## Task description
Retype the material that follows exactly, limited to the lines from the one with "24, closed=False, location=(x, y, 0)))" through the one with "# Flat crossbar joining the two posts", and keep out all pictures.

* * *

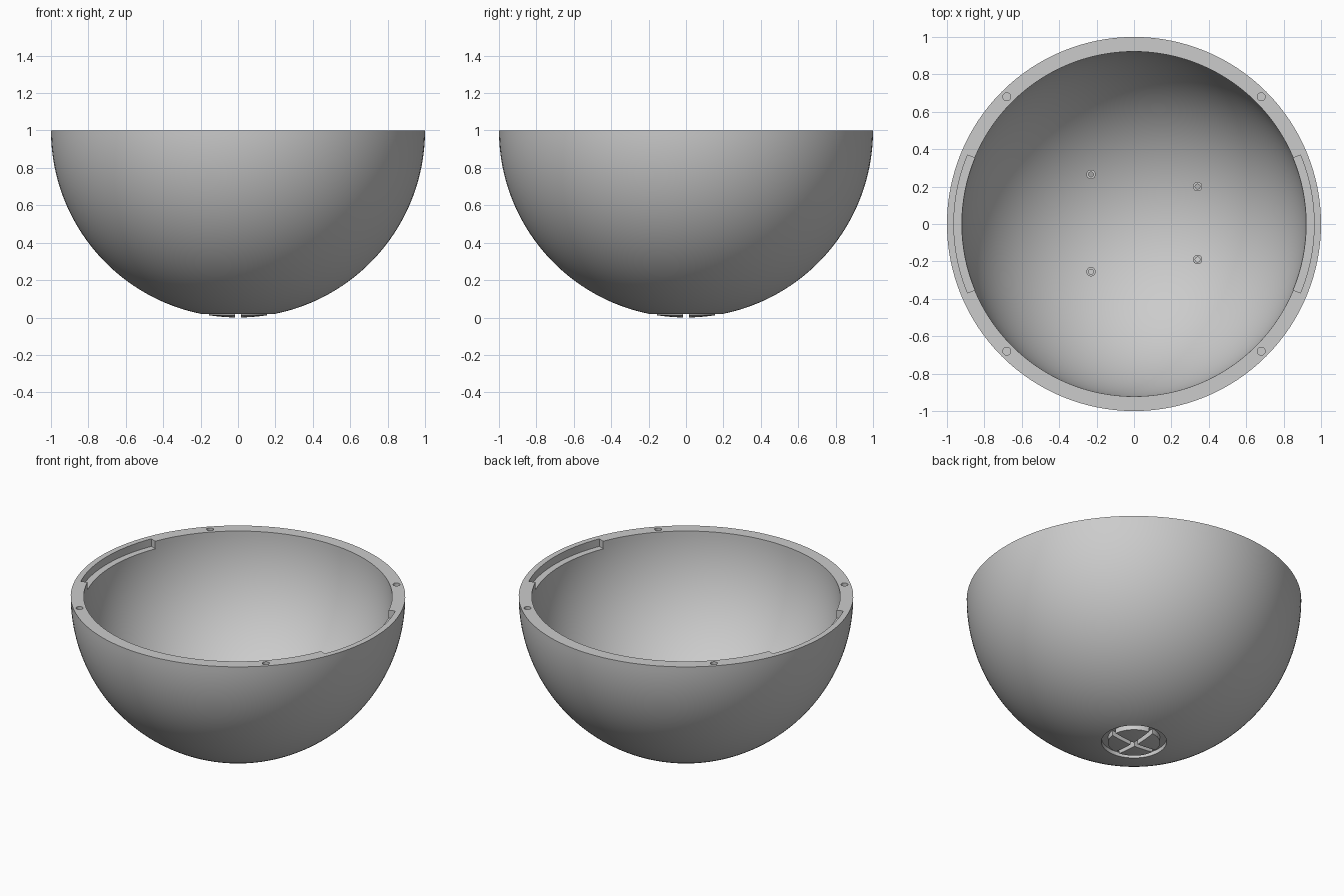
import bpy, bmesh, math
from mathutils import Matrix

cube = bpy.data.objects.get("Cube")
if cube:
    bpy.data.objects.remove(cube, do_unlink=True)

grey = bpy.data.materials.new("light grey")
grey.use_nodes = True
colour = (0.6, 0.6, 0.6, 1)
grey.diffuse_color = colour
for node in grey.node_tree.nodes:
    if node.type == 'BSDF_PRINCIPLED':
        node.inputs["Base Color"].default_value = colour


def make_object(name, bm, location=(0, 0, 0)):
    bmesh.ops.recalc_face_normals(bm, faces=bm.faces[:])
    mesh = bpy.data.meshes.new(name)
    bm.to_mesh(mesh)
    bm.free()
    mesh.materials.append(grey)
    obj = bpy.data.objects.new(name, mesh)
    obj.location = location
    bpy.context.collection.objects.link(obj)
    return obj


def lathe(name, profile, steps, closed=True, start=0, sweep=2 * math.pi, location=(0, 0, 0)):
    """Turn a profile of (radius, height) points about the z axis."""
    bm = bmesh.new()
    verts = [bm.verts.new((r, 0, z)) for r, z in profile]
    edges = [bm.edges.new(pair) for pair in zip(verts, verts[1:])]
    if closed:
        edges.append(bm.edges.new((verts[-1], verts[0])))
    bmesh.ops.rotate(bm, verts=verts, matrix=Matrix.Rotation(start, 3, 'Z'))
    bmesh.ops.spin(bm, geom=verts + edges, cent=(0, 0, 0), axis=(0, 0, 1),
                   angle=sweep, steps=steps)
    bmesh.ops.remove_doubles(bm, verts=bm.verts[:], dist=1e-5)
    bmesh.ops.holes_fill(bm, edges=[e for e in bm.edges if e.is_boundary])
    return make_object(name, bm, location)


def rectangle(r0, r1, z0, z1):
    return [(r0, z0), (r1, z0), (r1, z1), (r0, z1)]


def box(name, size, centre):
    bm = bmesh.new()
    bmesh.ops.create_cube(bm, size=1)
    bmesh.ops.scale(bm, vec=size, verts=bm.verts[:])
    return make_object(name, bm, centre)


def activate(obj):
    bpy.ops.object.select_all(action='DESELECT')
    obj.select_set(True)
    bpy.context.view_layer.objects.active = obj


def cut(target, cutter):
    activate(target)
    mod = target.modifiers.new("cut", 'BOOLEAN')
    mod.operation = 'DIFFERENCE'
    mod.solver = 'EXACT'
    mod.object = cutter
    bpy.ops.object.modifier_apply(modifier=mod.name)
    bpy.data.objects.remove(cutter, do_unlink=True)


# Hollow half-sphere shell
INNER = 0.922
RINGS = 48
angles = [math.pi / 2 * i / RINGS for i in range(RINGS + 1)]
outer = [(math.sin(a), 1 - math.cos(a)) for a in angles]
inner = [(INNER * math.sin(a), 1 - INNER * math.cos(a)) for a in reversed(angles)]
shell = lathe("bowl_shell", outer + inner, 128, closed=False)

# Curved slots in the rim, left and right
half = math.radians(22.5)
for middle in (0, math.pi):
    cut(shell, lathe("slot_cutter", rectangle(0.8, 0.963, 0.95, 1.1), 24,
                     start=middle - half, sweep=2 * half))

# Four pin holes in the rim
for x in (-0.68, 0.68):
    for y in (-0.68, 0.68):
        cut(shell, lathe("pin_hole_cutter", [(0, 0.9), (0.021, 0.9), (0.021, 1.1), (0, 1.1)],
                         24, closed=False, location=(x, y, 0)))

# Ring groove and crossed grooves under the base
FLOOR = 0.045
cut(shell, lathe("ring_cutter", rectangle(0.156, 0.195, -0.1, FLOOR), 64))
for size in ((0.34, 0.03, 0.2), (0.03, 0.34, 0.2)):
    cut(shell, box("cross_cutter", size, (0, 0, FLOOR - 0.1)))

# Hollow mounting posts on the inside floor
posts = []
for i, (x, y) in enumerate([(-0.23, 0.265), (-0.23, -0.255), (0.34, 0.2), (0.34, -0.19)]):
    posts.append(lathe(f"mounting_post_{i + 1}", rectangle(0.013, 0.025, 0.11, 0.19), 24,
                       location=(x, y, 0)))

# Smooth curved surfaces, crisp edges
for obj in [shell] + posts:
    activate(obj)
    bpy.ops.object.shade_smooth_by_angle(angle=math.radians(30))
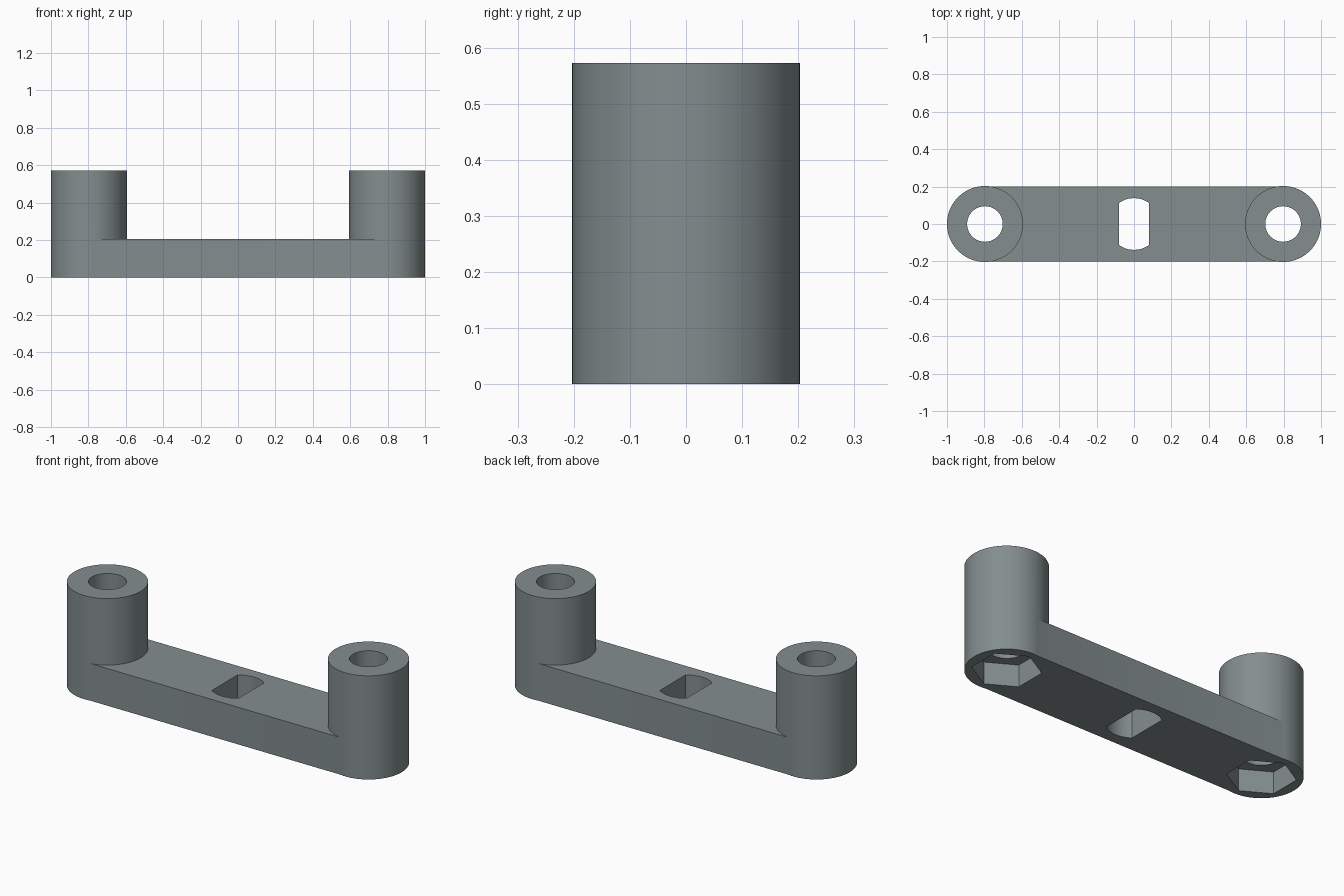
import bpy, bmesh, math

if "Cube" in bpy.data.objects:
    bpy.data.objects.remove(bpy.data.objects["Cube"])

POST_X, POST_R, POST_H = 0.797, 0.203, 0.572
BAR_Y, BAR_H = 0.2, 0.205

grey = bpy.data.materials.new("slate grey")
grey.diffuse_color = (0.23, 0.27, 0.275, 1)
grey.use_nodes = True
grey.node_tree.nodes["Principled BSDF"].inputs["Base Color"].default_value = grey.diffuse_color


def prism(name, outline, z0, z1):
    """Solid with a flat outline, extruded from z0 to z1."""
    bm = bmesh.new()
    face = bm.faces.new([bm.verts.new((x, y, z0)) for x, y in outline])
    top = bmesh.ops.extrude_face_region(bm, geom=[face])["geom"]
    bmesh.ops.translate(bm, vec=(0, 0, z1 - z0),
                        verts=[v for v in top if isinstance(v, bmesh.types.BMVert)])
    bmesh.ops.recalc_face_normals(bm, faces=bm.faces)
    mesh = bpy.data.meshes.new(name)
    bm.to_mesh(mesh)
    bm.free()
    mesh.materials.append(grey)
    obj = bpy.data.objects.new(name, mesh)
    bpy.context.collection.objects.link(obj)
    return obj


def ring(cx, r, n, start=0.0):
    return [(cx + r * math.cos(start + math.tau * i / n),
             r * math.sin(start + math.tau * i / n)) for i in range(n)]


def combine(body, tool, operation):
    """Apply a boolean and discard the tool."""
    mod = body.modifiers.new(operation, 'BOOLEAN')
    mod.operation, mod.object, mod.solver = operation, tool, 'EXACT'
    bpy.context.view_layer.objects.active = body
    bpy.ops.object.modifier_apply(modifier=mod.name)
    bpy.data.objects.remove(tool)


# Flat crossbar joining the two posts
handle = prism("handle_bracket", [(-POST_X, -BAR_Y), (POST_X, -BAR_Y),
                                  (POST_X, BAR_Y), (-POST_X, BAR_Y)], 0, BAR_H)

# Round posts at both ends
for side in (-1, 1):
    combine(handle, prism("post", ring(side * POST_X, POST_R, 96), 0, POST_H), 'UNION')

# Screw holes through the posts, hexagonal nut pockets underneath
for side in (-1, 1):
    x = side * POST_X
    combine(handle, prism("screw_hole", ring(x, 0.095, 64), -0.1, POST_H + 0.1), 'DIFFERENCE')
    combine(handle, prism("nut_pocket", ring(x, 0.17, 6, math.pi / 6), -0.1, 0.12), 'DIFFERENCE')

# Central slot: straight sides, arched ends
SLOT_R, SLOT_X, STEPS = 0.138, 0.081, 16
a0 = math.acos(SLOT_X / SLOT_R)
arc = [a0 + (math.pi - 2 * a0) * i / STEPS for i in range(STEPS + 1)]
slot = [(SLOT_R * math.cos(a), SLOT_R * math.sin(a))
        for a in arc + [a + math.pi for a in arc]]
combine(handle, prism("slot", slot, -0.1, BAR_H + 0.1), 'DIFFERENCE')

# Smooth the round walls, keep the edges crisp
bpy.ops.object.select_all(action='DESELECT')
handle.select_set(True)
bpy.context.view_layer.objects.active = handle
bpy.ops.object.shade_smooth_by_angle(angle=math.radians(20))
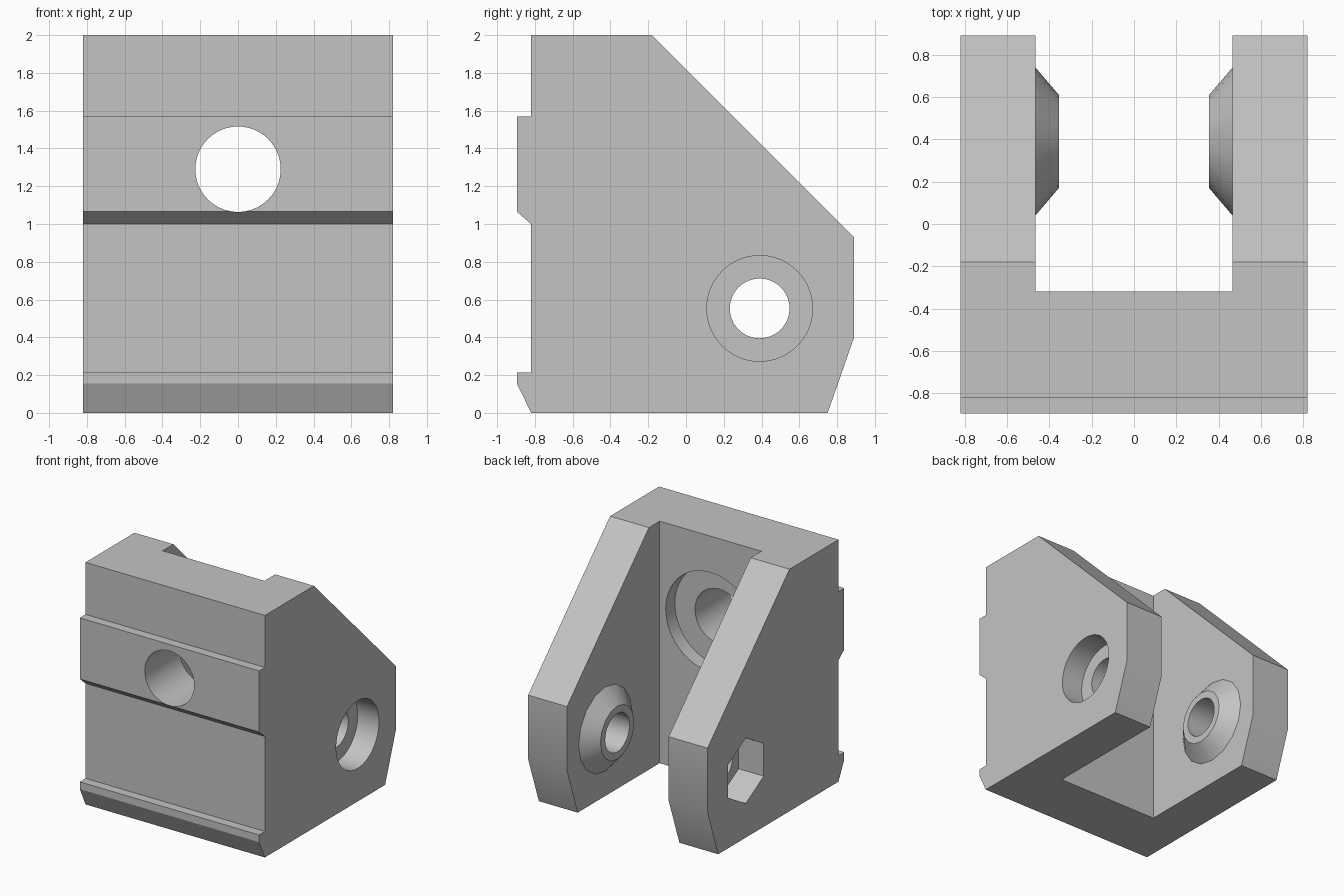
import bpy, bmesh, math
from mathutils import Matrix, Vector

if "Cube" in bpy.data.objects:
    bpy.data.objects.remove(bpy.data.objects["Cube"])

grey = bpy.data.materials.new("plain grey")
grey.use_nodes = True
colour = (0.55, 0.55, 0.55, 1)
grey.diffuse_color = colour
grey.node_tree.nodes["Principled BSDF"].inputs["Base Color"].default_value = colour

HALF = 0.82          # half width of the bracket
INNER = 0.465        # half width of the slot
PIVOT = (0.39, 0.553)  # y, z of the pivot hole
MOUNT_Z = 1.29


def add_object(name, bm):
    bmesh.ops.recalc_face_normals(bm, faces=bm.faces)
    mesh = bpy.data.meshes.new(name)
    bm.to_mesh(mesh)
    bm.free()
    mesh.materials.append(grey)
    ob = bpy.data.objects.new(name, mesh)
    bpy.context.collection.objects.link(ob)
    return ob


def rod(name, start, end, r1, r2=None, sides=64, spin=0):
    """Cylinder, cone or prism running from start to end."""
    a, b = Vector(start), Vector(end)
    bm = bmesh.new()
    turn = (b - a).to_track_quat('Z', 'Y').to_matrix().to_4x4()
    bmesh.ops.create_cone(bm, cap_ends=True, segments=sides, radius1=r1,
                          radius2=r1 if r2 is None else r2, depth=(b - a).length,
                          matrix=Matrix.Translation((a + b) / 2) @ turn @ Matrix.Rotation(spin, 4, 'Z'))
    return add_object(name, bm)


def combine(target, tool, operation):
    tool.hide_render = True
    mod = target.modifiers.new(tool.name, 'BOOLEAN')
    mod.operation, mod.solver, mod.object = operation, 'EXACT', tool
    bpy.context.view_layer.objects.active = target
    bpy.ops.object.modifier_apply(modifier=mod.name)
    bpy.data.objects.remove(tool)


# Side profile (y, z) with front rails, extruded across the width
profile = [(-0.82, 0), (0.75, 0), (0.89, 0.4), (0.89, 0.93), (-0.18, 2), (-0.82, 2),
           (-0.82, 1.57), (-0.895, 1.57), (-0.895, 1.065), (-0.82, 1.0),
           (-0.82, 0.215), (-0.895, 0.215), (-0.895, 0.155)]
bm = bmesh.new()
face = bm.faces.new([bm.verts.new((-HALF, y, z)) for y, z in profile])
side = bmesh.ops.extrude_face_region(bm, geom=[face])["geom"]
bmesh.ops.translate(bm, vec=(2 * HALF, 0, 0),
                    verts=[v for v in side if isinstance(v, bmesh.types.BMVert)])
bracket = add_object("clevis_bracket", bm)

# Slot between the two ears
bm = bmesh.new()
bmesh.ops.create_cube(bm, size=1, matrix=Matrix.Translation((0, 0.68, 1))
                      @ Matrix.Diagonal((2 * INNER, 2, 3, 1)))
combine(bracket, add_object("slot_cutter", bm), 'DIFFERENCE')

# Tapered bosses on the inner ear faces, sunk a little into the ears
for s in (-1, 1):
    boss = rod("pivot_boss", (s * 0.5, *PIVOT), (s * 0.355, *PIVOT), 0.39, 0.22, sides=16)
    combine(bracket, boss, 'UNION')

# Pivot hole, round recess on one ear and hexagonal recess on the other
cutters = [
    rod("pivot_hole", (-1, *PIVOT), (1, *PIVOT), 0.158),
    rod("round_recess", (HALF - 0.195, *PIVOT), (1, *PIVOT), 0.28),
    rod("mount_hole", (0, -1, MOUNT_Z), (0, 0, MOUNT_Z), 0.226),
    rod("mount_recess", (0, -0.44, MOUNT_Z), (0, 0, MOUNT_Z), 0.41),
]
# Hexagon with corners pointing up and down
bm = bmesh.new()
ring = [bm.verts.new((-1, PIVOT[0] + 0.27 * math.sin(k * math.pi / 3),
                      PIVOT[1] + 0.27 * math.cos(k * math.pi / 3))) for k in range(6)]
side = bmesh.ops.extrude_face_region(bm, geom=[bm.faces.new(ring)])["geom"]
bmesh.ops.translate(bm, vec=(1 - HALF + 0.23, 0, 0),
                    verts=[v for v in side if isinstance(v, bmesh.types.BMVert)])
cutters.append(add_object("hex_recess", bm))
for cutter in cutters:
    combine(bracket, cutter, 'DIFFERENCE')

# Smooth holes, crisp edges
bpy.ops.object.select_all(action='DESELECT')
bracket.select_set(True)
bpy.context.view_layer.objects.active = bracket
bpy.ops.object.shade_smooth_by_angle(angle=math.radians(25))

* * *

## Result of the task
                         24, closed=False, location=(x, y, 0)))

# Ring groove and crossed grooves under the base
FLOOR = 0.045
cut(shell, lathe("ring_cutter", rectangle(0.156, 0.195, -0.1, FLOOR), 64))
for size in ((0.34, 0.03, 0.2), (0.03, 0.34, 0.2)):
    cut(shell, box("cross_cutter", size, (0, 0, FLOOR - 0.1)))

# Hollow mounting posts on the inside floor
posts = []
for i, (x, y) in enumerate([(-0.23, 0.265), (-0.23, -0.255), (0.34, 0.2), (0.34, -0.19)]):
    posts.append(lathe(f"mounting_post_{i + 1}", rectangle(0.013, 0.025, 0.11, 0.19), 24,
                       location=(x, y, 0)))

# Smooth curved surfaces, crisp edges
for obj in [shell] + posts:
    activate(obj)
    bpy.ops.object.shade_smooth_by_angle(angle=math.radians(30))
import bpy, bmesh, math

if "Cube" in bpy.data.objects:
    bpy.data.objects.remove(bpy.data.objects["Cube"])

POST_X, POST_R, POST_H = 0.797, 0.203, 0.572
BAR_Y, BAR_H = 0.2, 0.205

grey = bpy.data.materials.new("slate grey")
grey.diffuse_color = (0.23, 0.27, 0.275, 1)
grey.use_nodes = True
grey.node_tree.nodes["Principled BSDF"].inputs["Base Color"].default_value = grey.diffuse_color


def prism(name, outline, z0, z1):
    """Solid with a flat outline, extruded from z0 to z1."""
    bm = bmesh.new()
    face = bm.faces.new([bm.verts.new((x, y, z0)) for x, y in outline])
    top = bmesh.ops.extrude_face_region(bm, geom=[face])["geom"]
    bmesh.ops.translate(bm, vec=(0, 0, z1 - z0),
                        verts=[v for v in top if isinstance(v, bmesh.types.BMVert)])
    bmesh.ops.recalc_face_normals(bm, faces=bm.faces)
    mesh = bpy.data.meshes.new(name)
    bm.to_mesh(mesh)
    bm.free()
    mesh.materials.append(grey)
    obj = bpy.data.objects.new(name, mesh)
    bpy.context.collection.objects.link(obj)
    return obj


def ring(cx, r, n, start=0.0):
    return [(cx + r * math.cos(start + math.tau * i / n),
             r * math.sin(start + math.tau * i / n)) for i in range(n)]


def combine(body, tool, operation):
    """Apply a boolean and discard the tool."""
    mod = body.modifiers.new(operation, 'BOOLEAN')
    mod.operation, mod.object, mod.solver = operation, tool, 'EXACT'
    bpy.context.view_layer.objects.active = body
    bpy.ops.object.modifier_apply(modifier=mod.name)
    bpy.data.objects.remove(tool)


# Flat crossbar joining the two posts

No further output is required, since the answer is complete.